One of the hardest things for the coach or captain of a successful team to do is bench a veteran. It is a sure way to incur the wrath of the fans, and there is the ever-present possibility, should the team lose, that this was the decision that cost it a victory. But such concerns have never disturbed Carl'Alberto Perroux, the nonplaying captain of Italy's bridge team. The Italians have won five straight world championships since 1957, and throughout this period Perroux has shuffled and reshuffled his lineup. With another world championship only a month away—it begins June 15 in St. Vincent, Italy—Perroux has now indicated he may sideline one of the most famous Italians of all, Walter Avarelli. Co-founder of the Roman Club bidding system, Avarelli may be replaced by the much less experienced Camillo Pabis Ticci. But that's the bold Perroux.
Still, it is risky to sacrifice experience in world championship play, as can be seen from this hand, one that helped North America gain an early lead in the 1962 matches against Italy.

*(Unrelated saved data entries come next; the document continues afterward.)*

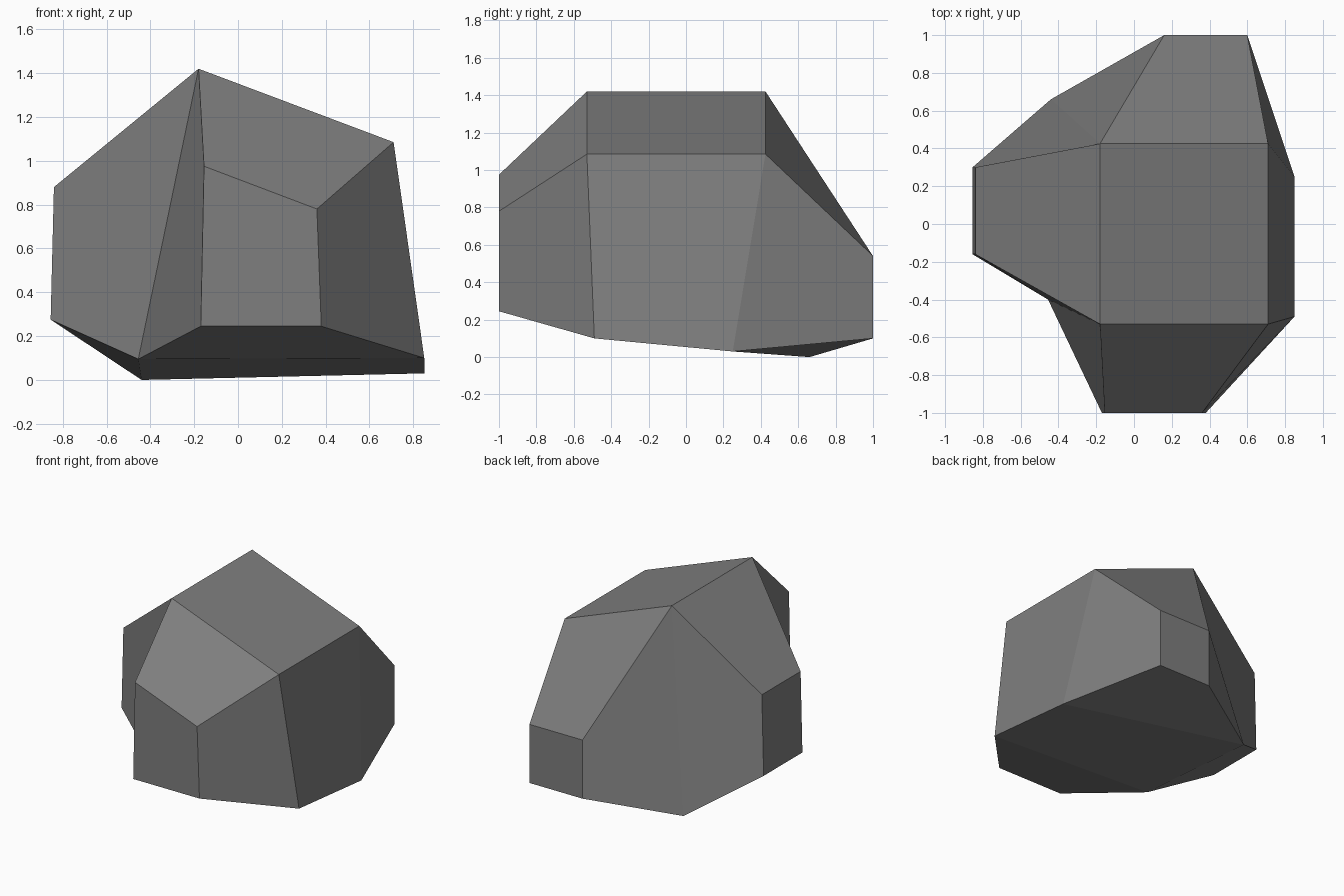
import bpy, bmesh

if "Cube" in bpy.data.objects:
    bpy.data.objects.remove(bpy.data.objects["Cube"])

stone = bpy.data.materials.new("stone_grey")
stone.diffuse_color = (0.21, 0.21, 0.21, 1)
stone.use_nodes = True
stone.node_tree.nodes["Principled BSDF"].inputs["Base Color"].default_value = stone.diffuse_color

bm = bmesh.new()

# Core of the boulder: a skewed block (top/bottom, front/back, left/right)
core = {
    "TFL": (-0.18, -0.53, 1.42), "TFR": (0.71, -0.53, 1.085),
    "TBL": (-0.18, 0.425, 1.42), "TBR": (0.71, 0.425, 1.085),
    "BFL": (-0.455, -0.40, 0.095), "BFR": (0.85, -0.49, 0.10),
    "BBL": (-0.44, 0.66, 0.0), "BBR": (0.85, 0.25, 0.03),
}
v = {name: bm.verts.new(co) for name, co in core.items()}


def face(*names):
    bm.faces.new([v[n] for n in names])


def bulge(names, tip):
    """Pull one side of the block out to a smaller flat tip."""
    base = [v[n] for n in names]
    cap = [bm.verts.new(co) for co in tip]
    for i in range(4):
        j = (i + 1) % 4
        bm.faces.new((base[i], base[j], cap[j], cap[i]))
    bm.faces.new(cap)


# Plain sides
face("TFL", "TFR", "TBR", "TBL")
face("BFL", "BBL", "BBR", "BFR")
face("BFR", "BBR", "TBR", "TFR")

# Bulging front, back and left sides
bulge(("BFL", "BFR", "TFR", "TFL"),
      ((-0.17, -1, 0.245), (0.38, -1, 0.245), (0.36, -1, 0.78), (-0.155, -1, 0.975)))
bulge(("BBR", "BBL", "TBL", "TBR"),
      ((0.60, 1, 0.10), (0.16, 1, 0.10), (0.16, 1, 0.54), (0.60, 1, 0.54)))
bulge(("BBL", "BFL", "TFL", "TBL"),
      ((-0.855, 0.30, 0.275), (-0.855, -0.16, 0.275), (-0.84, -0.16, 0.88), (-0.84, 0.30, 0.88)))

bmesh.ops.recalc_face_normals(bm, faces=bm.faces[:])
mesh = bpy.data.meshes.new("boulder")
bm.to_mesh(mesh)
bm.free()
mesh.materials.append(stone)
boulder = bpy.data.objects.new("boulder", mesh)
bpy.context.collection.objects.link(boulder)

West trumped the second round of hearts and gave up two club tricks, establishing dummy's suit and going down only 300 points. Bobby Nail was East for North America, and his judgment in sacrificing at six spades proved correct, guided, as it was, by the Italians' choice of the five-heart bid with the North hand. When both sides are bidding at a high level, the expert will often chance a set by going still higher.